☰ MENU
UCU Strikes: Members of Staff Answer Your Questions

In the first of our new series on the upcoming University and Colleges Union strike action, members of staff answer your burning questions.

Why Are My Lecturers Striking?

The University’s management association (Universities UK) wants to make a massive change to the pension scheme for all academic staff and academic-related staff (e.g. librarians, student counsellors, IT staff, etc.).

Under current proposals, staff will lose up to 40% of their pension. And even the VCs of Warwick, Loughborough, and Glasgow have come out against them, realising that these changes will hurt staff and students. The NUS has also come out against these cuts, expressing concerns they will make UK Universities less attractive to national and international talent, thereby damaging their reputation and making them less competitive.

 

Isn’t there an alternative to striking?

Yes, there is an alternative. If the University management association would enter negotiations – something that they have refused to do since making their derisory offer in November – then this dispute could be resolved. The Union has repeatedly called on management to enter negotiations, even offering to refer the dispute to ACAS (the Advisory, Conciliation and Arbitration Service), but the administration won’t budge. So staff are out of options.

 

How will the strike affect me?

The UCU has called for 14 days of strike action across 4 weeks, starting 22 & 23 Feb (further dates are available here). During this time, UCU members won’t be: teaching, holding office hours, marking, answering emails. The work missed in this period, including teaching, will not be rescheduled—it will just be gone.

‘Action short of a strike’ begins 22 Feb. This means staff will be ‘working to contract’, so they will only work the 40 hours per week in our contracts (most academics work 60+ hours because they love teaching and researching).

 

Will I be examined or forced to write essays on things I’ve missed? Will my classes be made up? Will exams be disrupted?

The short answer is we don’t know. It depends on how long the strike continues, which depends on whether management are willing to negotiate. BUT remember, you are not alone. This is a national dispute.
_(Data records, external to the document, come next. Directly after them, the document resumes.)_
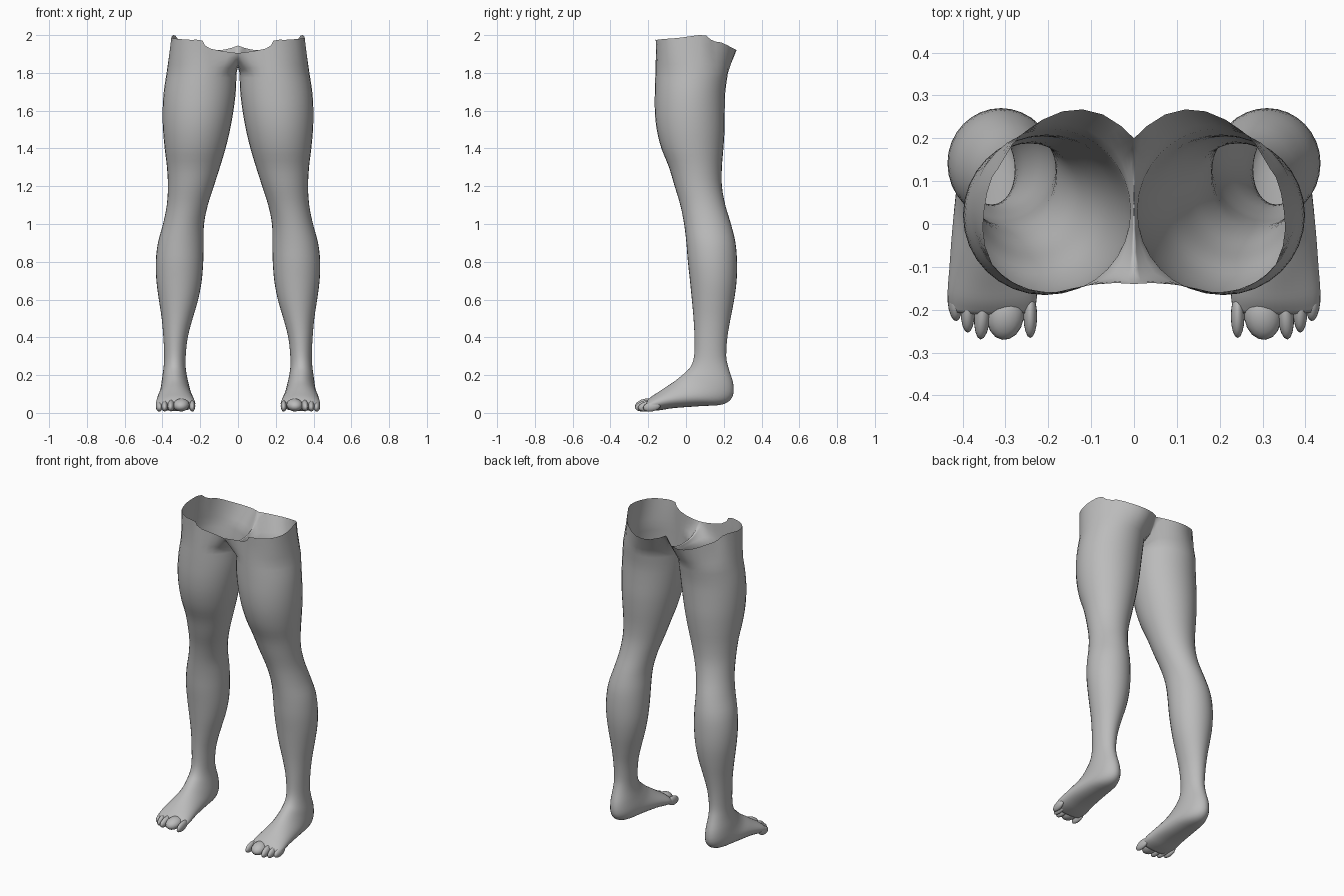
import bpy, bmesh, math
from mathutils import Vector, Matrix

if "Cube" in bpy.data.objects:
    bpy.data.objects.remove(bpy.data.objects["Cube"])

N = 32  # points around each leg

skin = bpy.data.materials.new("plain grey")
skin.diffuse_color = (0.5, 0.5, 0.5, 1)
skin.use_nodes = True
skin.node_tree.nodes["Principled BSDF"].inputs["Base Color"].default_value = skin.diffuse_color


def spline(points, count):
    """Catmull-Rom curve through points of any dimension, sampled evenly."""
    out = []
    last = len(points) - 1
    for k in range(count):
        t = k / (count - 1) * last
        i = min(int(t), last - 1)
        t -= i
        p0, p1, p2, p3 = (points[max(0, min(last, i + d))] for d in (-1, 0, 1, 2))
        out.append([0.5 * (2 * b + (c - a) * t + (2 * a - 5 * b + 4 * c - d) * t * t
                    + (3 * b - a - 3 * c + d) * t ** 3) for a, b, c, d in zip(p0, p1, p2, p3)])
    return out


def finish(bm, name):
    bmesh.ops.recalc_face_normals(bm, faces=bm.faces)
    me = bpy.data.meshes.new(name)
    bm.to_mesh(me)
    bm.free()
    me.materials.append(skin)
    for p in me.polygons:
        p.use_smooth = True
    ob = bpy.data.objects.new(name, me)
    bpy.context.collection.objects.link(ob)
    mod = ob.modifiers.new("mirror", 'MIRROR')
    mod.use_clip = True
    mod.merge_threshold = 0.0005
    return ob


# Leg sections: height, front y, back y, inner x, outer x
leg = [(1.80, -.162, .222, .008, .378), (1.70, -.165, .208, .012, .393),
       (1.60, -.165, .205, .024, .399), (1.50, -.155, .204, .042, .397),
       (1.40, -.130, .198, .066, .388), (1.30, -.090, .190, .096, .376),
       (1.20, -.060, .190, .128, .371), (1.10, -.030, .208, .160, .377),
       (1.00, -.010, .238, .180, .397), (0.90, .002, .262, .182, .424),
       (0.80, .010, .270, .184, .435), (0.70, .021, .268, .192, .432),
       (0.60, .031, .255, .211, .419), (0.50, .040, .236, .240, .404),
       (0.40, .045, .219, .266, .395), (0.30, .043, .213, .277, .391)]
sections = [(f, z, b, z, x0, x1) for z, f, b, x0, x1 in leg]

# Foot sections: top y z, bottom y z, inner x, outer x
sections += [(.025, .245, .226, .235, .277, .394), (-.005, .213, .250, .155, .268, .402),
             (-.032, .190, .246, .085, .258, .408), (-.062, .166, .195, .045, .250, .415),
             (-.105, .138, .080, .036, .242, .424), (-.150, .108, -.06, .026, .232, .431),
             (-.185, .085, -.14, .014, .226, .435), (-.210, .062, -.195, .010, .232, .430)]

rings = []
for ty, tz, by, bz, x0, x1 in spline(sections, 70):
    ring = []
    for i in range(N):
        a = 2 * math.pi * i / N
        c, s = math.cos(a), math.sin(a)
        ring.append(Vector(((x0 + x1) / 2 + (x1 - x0) / 2 * c,
                            (ty + by) / 2 + (by - ty) / 2 * s,
                            (tz + bz) / 2 + (bz - tz) / 2 * s)))
    rings.append(ring)

# Waist rim from back centre round the hip to front centre
rim = [(0, .200, 1.945), (.06, .25, 1.925), (.14, .268, 1.92), (.22, .24, 1.935),
       (.28, .19, 1.96), (.31, .14, 1.97), (.335, .10, 2.0), (.35, .03, 1.995),
       (.35, -.04, 1.985), (.32, -.11, 1.98), (.25, -.155, 1.975), (.19, -.16, 1.972),
       (.165, -.155, 1.935), (.08, -.138, 1.915), (0, -.14, 1.905)]
# Crotch line on the centre plane, from back to front
crotch = [(0, .200, 1.945), (0, .15, 1.86), (0, .05, 1.832), (0, -.07, 1.845), (0, -.14, 1.905)]
top = [None] * N
for k, p in enumerate(spline(rim, 25)):
    top[(12 - k) % N] = Vector(p)
for k, p in enumerate(spline(crotch, 9)):
    top[12 + k] = Vector((0, p[1], p[2]))
blends = [[r.lerp(t, f) for r, t in zip(rings[0], top)] for f in (1, .75, .5, .25)]
rings = blends + rings

# Leg and foot skin, open at the waist
bm = bmesh.new()
rows = [[bm.verts.new(p) for p in ring] for ring in rings]
for r0, r1 in zip(rows, rows[1:]):
    for i in range(N):
        j = (i + 1) % N
        bm.faces.new((r0[i], r0[j], r1[j], r1[i]))
tip = bm.verts.new((.33, -.215, .035))
for i in range(N):
    bm.faces.new((rows[-1][i], rows[-1][(i + 1) % N], tip))
finish(bm, "legs")

# Toes: name, centre, radii, sideways turn in degrees
toes = [("inner_toe", (.242, -.215, .036), (.016, .052, .028), 0),
        ("big_toe", (.300, -.215, .042), (.043, .057, .033), 8),
        ("second_toe", (.354, -.213, .038), (.019, .058, .028), 4),
        ("third_toe", (.388, -.200, .036), (.017, .055, .027), 0),
        ("little_toe", (.418, -.180, .034), (.017, .048, .026), -4)]
for name, centre, radii, turn in toes:
    bm = bmesh.new()
    m = (Matrix.Translation(centre) @ Matrix.Rotation(math.radians(turn), 4, 'Z')
         @ Matrix.Rotation(math.radians(12), 4, 'X') @ Matrix.Diagonal((*radii, 1)))
    bmesh.ops.create_uvsphere(bm, u_segments=16, v_segments=10, radius=1, matrix=m)
    finish(bm, name)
Sixty-one of the oldest Universities in England, Scotland, Northern Ireland and Wales are going on strike. This includes Oxford, Cambridge, King’s, UCL and most of the Universities formed before 1992. Because every student in these Universities are in the same boat, the onus is on Universities to develop policies to make sure you’re taken care of.

However, they are unlikely to develop and implement these unless the student body puts pressure on management to explain their contingency plans. By holding them to account for your education, you will ensure that you are looked after.

 

Will I lose my year or not graduate?

We certainly hope not. Lecturers, support staff and the UCU will be doing everything they can to make sure this strike is brought to a successful conclusion as quickly as possible

 

I’ve paid my tuition. Why am I not being taught?

From the outset we have argued against student fees, we wrote letters to our MPs, we took part in the protests. We think fees are a very bad idea. If we had our way your education would be paid for by the State – even if that meant less money going to the central University.

Lecturers don’t want to strike! They want to be teaching you, publishing their research, engaging with the public. That is the part of the job that they enjoy.

Striking is not a holiday! Striking means members of staff are not paid. Like you, they all have to pay for rents, mortgages, childcare, food, and electricity. They risk losing their houses, their children’s places in childcare, and many of them pay for the care of their parents or other loved ones. All of this is at risk because of the intransigence of the University management association.

 

Do Strikes work?

They really do! Just this past year, cleaning staff at LSE and SOAS won huge concessions following a strike. At UCL students undertook a rent strike and saw significant reductions in their cost of accomodation. But what connects these together is their ability to develop solidarity with others like university staff and students. In other words, strikes work, but only if we’re united.

 

Leave a Reply

Your email address will not be published. Required fields are marked *